◆ Brief ◆
Every line below must be reproduced exactly; no pictures are to be included.

(Recorded data)
************

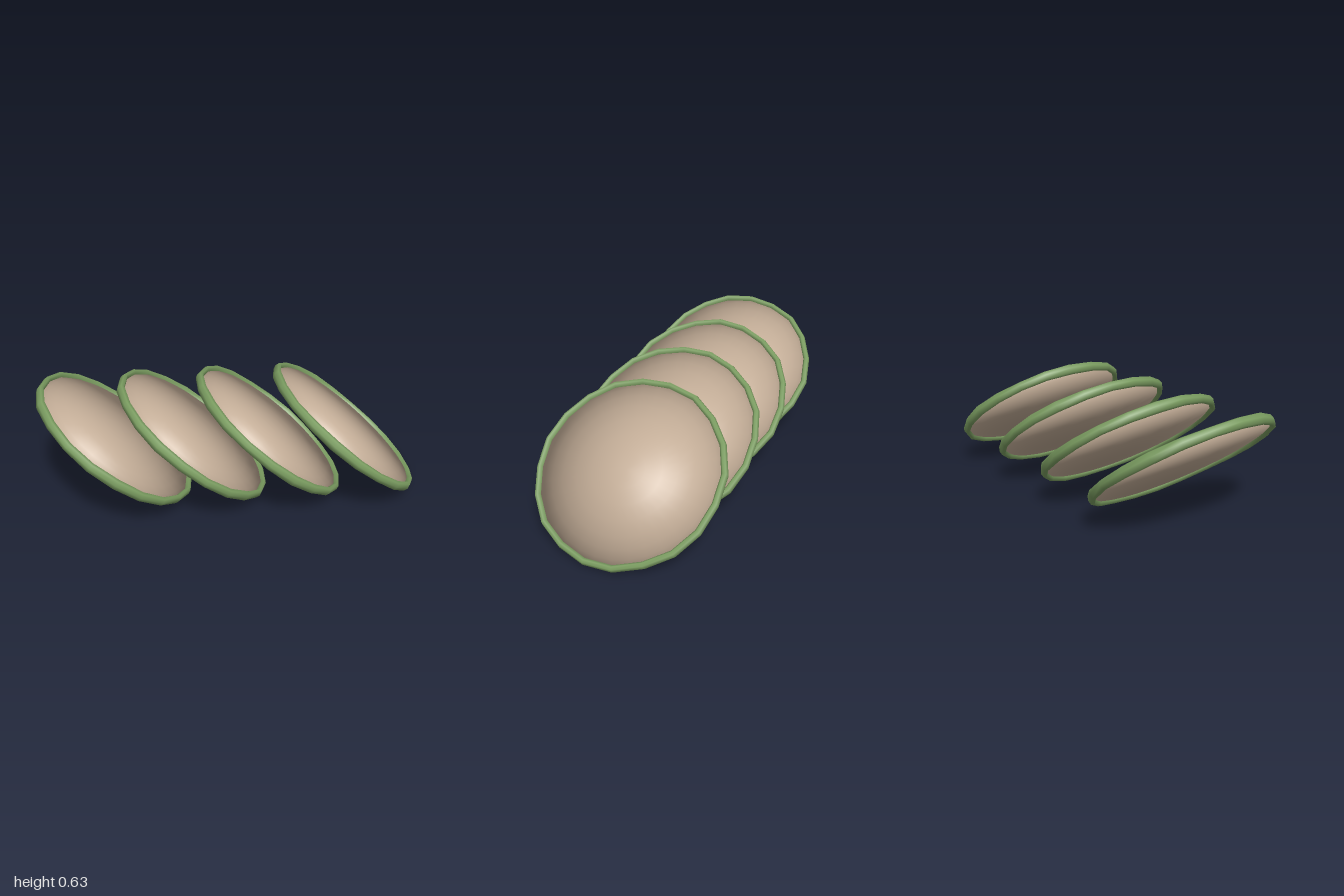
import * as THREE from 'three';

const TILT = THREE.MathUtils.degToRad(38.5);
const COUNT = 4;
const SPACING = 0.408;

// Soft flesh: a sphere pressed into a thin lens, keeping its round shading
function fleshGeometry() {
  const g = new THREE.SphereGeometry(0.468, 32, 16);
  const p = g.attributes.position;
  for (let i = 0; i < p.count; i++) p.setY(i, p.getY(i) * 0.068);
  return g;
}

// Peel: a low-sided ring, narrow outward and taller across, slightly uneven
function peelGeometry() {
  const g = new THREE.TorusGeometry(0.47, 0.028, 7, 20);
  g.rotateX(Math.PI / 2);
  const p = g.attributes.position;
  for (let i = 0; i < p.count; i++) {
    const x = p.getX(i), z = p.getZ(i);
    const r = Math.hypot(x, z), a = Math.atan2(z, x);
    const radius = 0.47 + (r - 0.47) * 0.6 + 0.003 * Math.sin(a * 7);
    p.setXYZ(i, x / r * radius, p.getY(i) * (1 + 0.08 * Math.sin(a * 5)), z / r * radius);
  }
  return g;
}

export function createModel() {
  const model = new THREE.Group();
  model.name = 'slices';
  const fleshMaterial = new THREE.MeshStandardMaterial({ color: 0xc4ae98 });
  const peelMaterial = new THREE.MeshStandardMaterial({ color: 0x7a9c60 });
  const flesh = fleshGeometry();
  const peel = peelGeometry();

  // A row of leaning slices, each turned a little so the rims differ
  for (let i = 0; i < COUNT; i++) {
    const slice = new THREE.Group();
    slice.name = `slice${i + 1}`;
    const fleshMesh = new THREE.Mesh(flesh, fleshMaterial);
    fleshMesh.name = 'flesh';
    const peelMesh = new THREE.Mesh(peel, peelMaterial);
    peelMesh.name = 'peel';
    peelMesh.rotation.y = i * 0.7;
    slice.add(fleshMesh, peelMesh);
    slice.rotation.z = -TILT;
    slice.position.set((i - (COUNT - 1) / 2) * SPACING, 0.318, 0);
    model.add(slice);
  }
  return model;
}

************

◆ The completed task ◆
import * as THREE from 'three';

const TILT = THREE.MathUtils.degToRad(38.5);
const COUNT = 4;
const SPACING = 0.408;

// Soft flesh: a sphere pressed into a thin lens, keeping its round shading
function fleshGeometry() {
  const g = new THREE.SphereGeometry(0.468, 32, 16);
  const p = g.attributes.position;
  for (let i = 0; i < p.count; i++) p.setY(i, p.getY(i) * 0.068);
  return g;
}

// Peel: a low-sided ring, narrow outward and taller across, slightly uneven
function peelGeometry() {
  const g = new THREE.TorusGeometry(0.47, 0.028, 7, 20);
  g.rotateX(Math.PI / 2);
  const p = g.attributes.position;
  for (let i = 0; i < p.count; i++) {
    const x = p.getX(i), z = p.getZ(i);
    const r = Math.hypot(x, z), a = Math.atan2(z, x);
    const radius = 0.47 + (r - 0.47) * 0.6 + 0.003 * Math.sin(a * 7);
    p.setXYZ(i, x / r * radius, p.getY(i) * (1 + 0.08 * Math.sin(a * 5)), z / r * radius);
  }
  return g;
}

export function createModel() {
  const model = new THREE.Group();
  model.name = 'slices';
  const fleshMaterial = new THREE.MeshStandardMaterial({ color: 0xc4ae98 });
  const peelMaterial = new THREE.MeshStandardMaterial({ color: 0x7a9c60 });
  const flesh = fleshGeometry();
  const peel = peelGeometry();

  // A row of leaning slices, each turned a little so the rims differ
  for (let i = 0; i < COUNT; i++) {
    const slice = new THREE.Group();
    slice.name = `slice${i + 1}`;
    const fleshMesh = new THREE.Mesh(flesh, fleshMaterial);
    fleshMesh.name = 'flesh';
    const peelMesh = new THREE.Mesh(peel, peelMaterial);
    peelMesh.name = 'peel';
    peelMesh.rotation.y = i * 0.7;
    slice.add(fleshMesh, peelMesh);
    slice.rotation.z = -TILT;
    slice.position.set((i - (COUNT - 1) / 2) * SPACING, 0.318, 0);
    model.add(slice);
  }
  return model;
}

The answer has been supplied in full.